For this lesson each student needs 3 m&m's.
To begin this lesson I give students an opportunity to review what we have already learned about solutions in terms of solubility and solubility curves. Solubility curves is a topic that many of my students have a hard time understanding so this activity gives them another opportunity to work with this difficult concept.
During this portion of the lesson I introduce students to the new topic for the day, factors that affect solubility. I present the new information to students on the PowerPoint while they take notes on the top half of their notes graphic organizer.
To help reinforce what students learned about factors that affect solubility I lead them in a tasty solutions activity.
The goal of this activity is for students to remember the factors that affect the solubility of a solid as temperature, stirring, and surface area.
I then explain to them, "We will be doing an activity to help you remember the factors that affect the solubility of a solid. I am going to come around with some M&M's. Just let them sit on your paper until we are ready to do the activity together. As I am walking around, read the instructions for the activity to yourself."
I then walk around and pour M&M's onto students' papers. Each student needs at least 3.
I then ask students if they are ready to start and have them take the first M&M in their hand. I put the TimerTools stopwatch timer on the projector and tell students, "we are all going to start together. When you feel that the M&M is dissolved, then record the time". For this first trial we are simply going to change the temperature so just let the M&M sit in your mouth. I then say 3, 2,1 and go. It takes students about 2 minutes to feel the M&M has completely dissolved. This introduction video shows how I begin the activity with one class.
As students are waiting I help them think about what we are doing by asking questions such as, "what is the solute? What is the solvent? What is the solution?" Here is a video of me questioning my students during the first trial.
After most students are done I say, "okay, now lets do the second trial. This time not only are we going to increase the temperature, but we are also going to stir." I then ask students if they are ready and then countdown, start the timer, and have them do the 2nd trial. This trial takes students about 1 minute. This movie shows how I do this.
Finally, I have students do the 3rd trial. I tell students that for this 3rd trial we are going to increase the surface area so we will be chopping up the M&M with our teeth. Then, I countdown, start the timer, and have students do the 3rd trial. This one takes them just a few seconds. This final movie shows how I get students started on this last trial.
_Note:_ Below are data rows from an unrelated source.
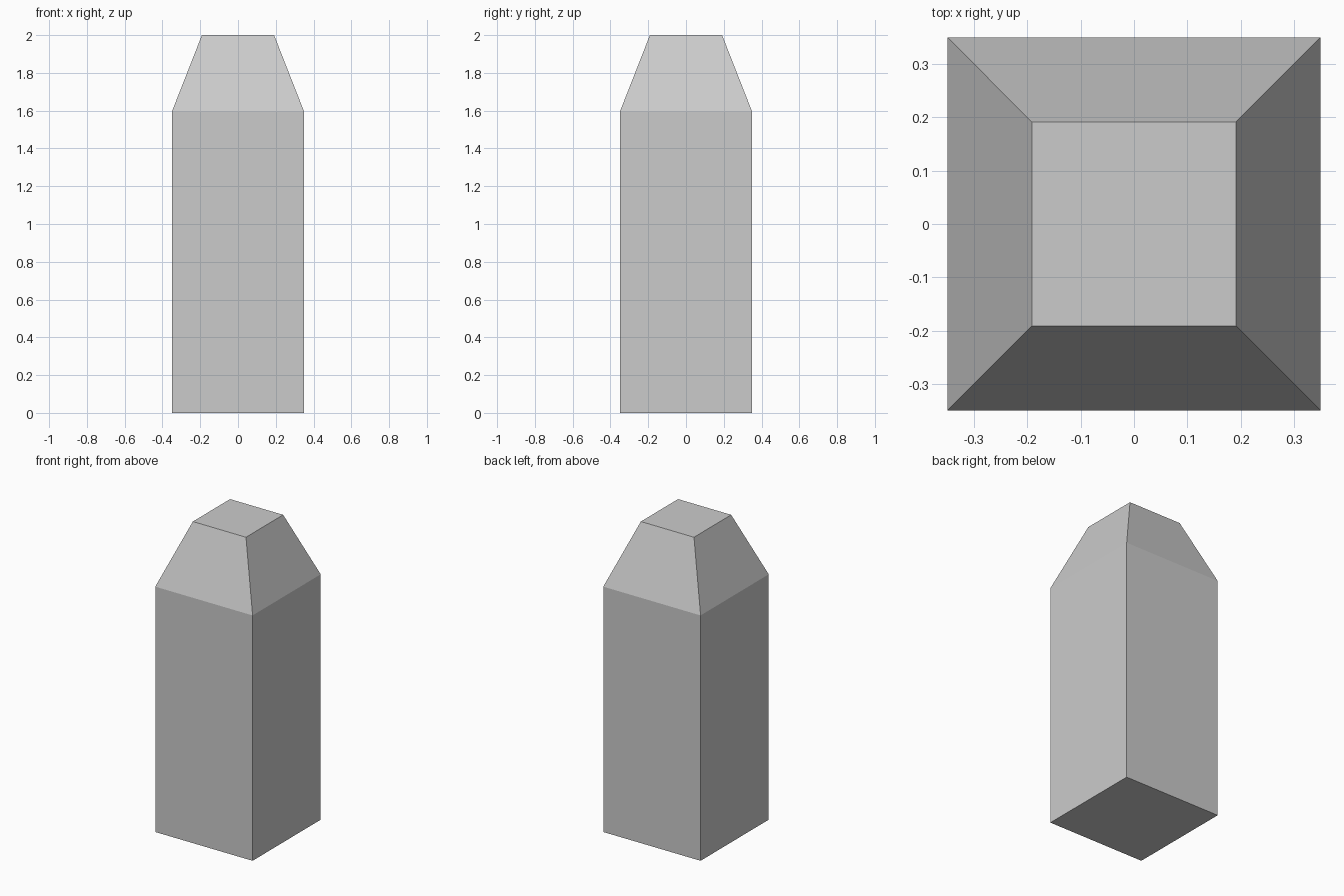
import bpy
import bmesh

if "Cube" in bpy.data.objects:
    bpy.data.objects.remove(bpy.data.objects["Cube"])

HALF_BASE = 0.35
HALF_TOP = 0.191
SHOULDER_Z = 1.595
HEIGHT = 2.0

bm = bmesh.new()


def square_ring(half, z):
    corners = ((-1, -1), (1, -1), (1, 1), (-1, 1))
    return [bm.verts.new((x * half, y * half, z)) for x, y in corners]


# Straight shaft with a tapered, flat-topped cap
rings = [square_ring(HALF_BASE, 0),
         square_ring(HALF_BASE, SHOULDER_Z),
         square_ring(HALF_TOP, HEIGHT)]
for low, high in zip(rings, rings[1:]):
    for i in range(4):
        j = (i + 1) % 4
        bm.faces.new((low[i], low[j], high[j], high[i]))

# Flat bottom and top
bm.faces.new(rings[0][::-1])
bm.faces.new(rings[-1])

mesh = bpy.data.meshes.new("tapered_post")
bm.to_mesh(mesh)
bm.free()
post = bpy.data.objects.new("tapered_post", mesh)
bpy.context.collection.objects.link(post)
As students are completing this last trial I tell them to spend some time answering the questions at the bottom of the activity. I tell them to try them on their own first, and that if they are stuck then they should work with their table groups.
After almost all students are done (about 5 minutes) I go over the answers with students. I do this by calling on students to share out their answers.
This is an example of a student's completed paper.